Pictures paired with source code
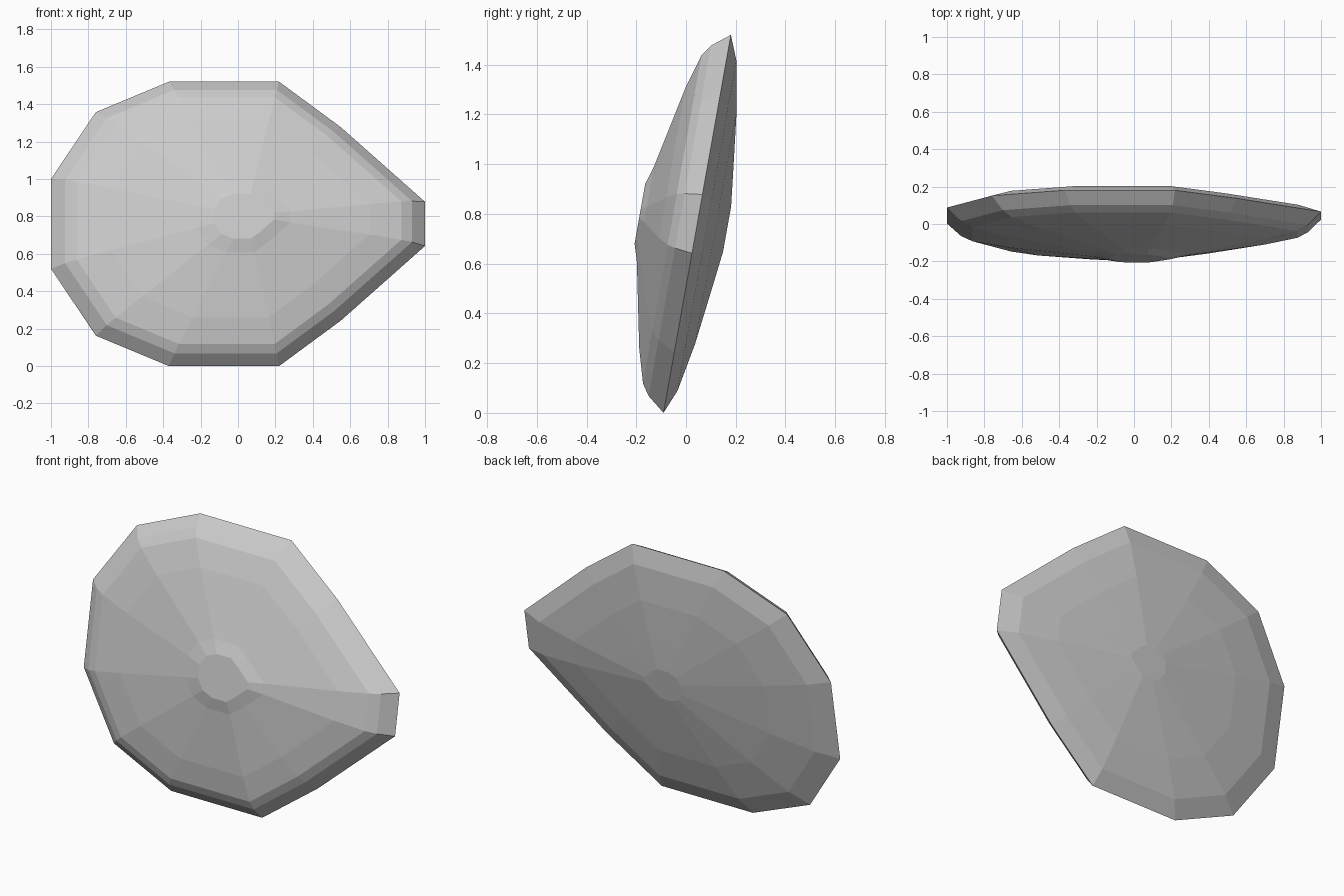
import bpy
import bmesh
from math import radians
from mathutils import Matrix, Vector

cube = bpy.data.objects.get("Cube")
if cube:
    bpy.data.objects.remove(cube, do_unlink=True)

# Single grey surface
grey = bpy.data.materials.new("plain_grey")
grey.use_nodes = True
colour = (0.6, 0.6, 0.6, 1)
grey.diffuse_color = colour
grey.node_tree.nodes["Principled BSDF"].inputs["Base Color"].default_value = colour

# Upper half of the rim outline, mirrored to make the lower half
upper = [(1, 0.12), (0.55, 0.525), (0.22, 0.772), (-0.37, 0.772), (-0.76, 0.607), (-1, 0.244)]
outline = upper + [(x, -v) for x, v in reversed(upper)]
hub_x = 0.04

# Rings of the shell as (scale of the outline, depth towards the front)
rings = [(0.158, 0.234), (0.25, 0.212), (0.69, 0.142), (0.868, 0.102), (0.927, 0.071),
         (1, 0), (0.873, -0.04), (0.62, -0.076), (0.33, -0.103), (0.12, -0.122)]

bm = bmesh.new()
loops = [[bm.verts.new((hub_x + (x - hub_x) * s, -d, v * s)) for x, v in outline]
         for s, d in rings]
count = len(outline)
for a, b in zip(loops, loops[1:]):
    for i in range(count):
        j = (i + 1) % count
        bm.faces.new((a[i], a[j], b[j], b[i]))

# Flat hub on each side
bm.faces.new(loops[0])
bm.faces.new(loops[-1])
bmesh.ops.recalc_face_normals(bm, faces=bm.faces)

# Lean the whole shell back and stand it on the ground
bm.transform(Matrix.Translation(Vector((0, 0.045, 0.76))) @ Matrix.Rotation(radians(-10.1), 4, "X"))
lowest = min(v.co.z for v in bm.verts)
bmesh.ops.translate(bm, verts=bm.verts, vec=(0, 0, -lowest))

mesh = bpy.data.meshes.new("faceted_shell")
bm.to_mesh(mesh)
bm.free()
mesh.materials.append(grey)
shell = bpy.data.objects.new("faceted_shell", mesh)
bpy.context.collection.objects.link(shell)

TASK REQUIREMENTS :: Return all of the entries exactly as written, but drop any pictures they hold.

RESPONSE FOR THIS EXERCISE ::
import bpy
import bmesh
from math import radians
from mathutils import Matrix, Vector

cube = bpy.data.objects.get("Cube")
if cube:
    bpy.data.objects.remove(cube, do_unlink=True)

# Single grey surface
grey = bpy.data.materials.new("plain_grey")
grey.use_nodes = True
colour = (0.6, 0.6, 0.6, 1)
grey.diffuse_color = colour
grey.node_tree.nodes["Principled BSDF"].inputs["Base Color"].default_value = colour

# Upper half of the rim outline, mirrored to make the lower half
upper = [(1, 0.12), (0.55, 0.525), (0.22, 0.772), (-0.37, 0.772), (-0.76, 0.607), (-1, 0.244)]
outline = upper + [(x, -v) for x, v in reversed(upper)]
hub_x = 0.04

# Rings of the shell as (scale of the outline, depth towards the front)
rings = [(0.158, 0.234), (0.25, 0.212), (0.69, 0.142), (0.868, 0.102), (0.927, 0.071),
         (1, 0), (0.873, -0.04), (0.62, -0.076), (0.33, -0.103), (0.12, -0.122)]

bm = bmesh.new()
loops = [[bm.verts.new((hub_x + (x - hub_x) * s, -d, v * s)) for x, v in outline]
         for s, d in rings]
count = len(outline)
for a, b in zip(loops, loops[1:]):
    for i in range(count):
        j = (i + 1) % count
        bm.faces.new((a[i], a[j], b[j], b[i]))

# Flat hub on each side
bm.faces.new(loops[0])
bm.faces.new(loops[-1])
bmesh.ops.recalc_face_normals(bm, faces=bm.faces)

# Lean the whole shell back and stand it on the ground
bm.transform(Matrix.Translation(Vector((0, 0.045, 0.76))) @ Matrix.Rotation(radians(-10.1), 4, "X"))
lowest = min(v.co.z for v in bm.verts)
bmesh.ops.translate(bm, verts=bm.verts, vec=(0, 0, -lowest))

mesh = bpy.data.meshes.new("faceted_shell")
bm.to_mesh(mesh)
bm.free()
mesh.materials.append(grey)
shell = bpy.data.objects.new("faceted_shell", mesh)
bpy.context.collection.objects.link(shell)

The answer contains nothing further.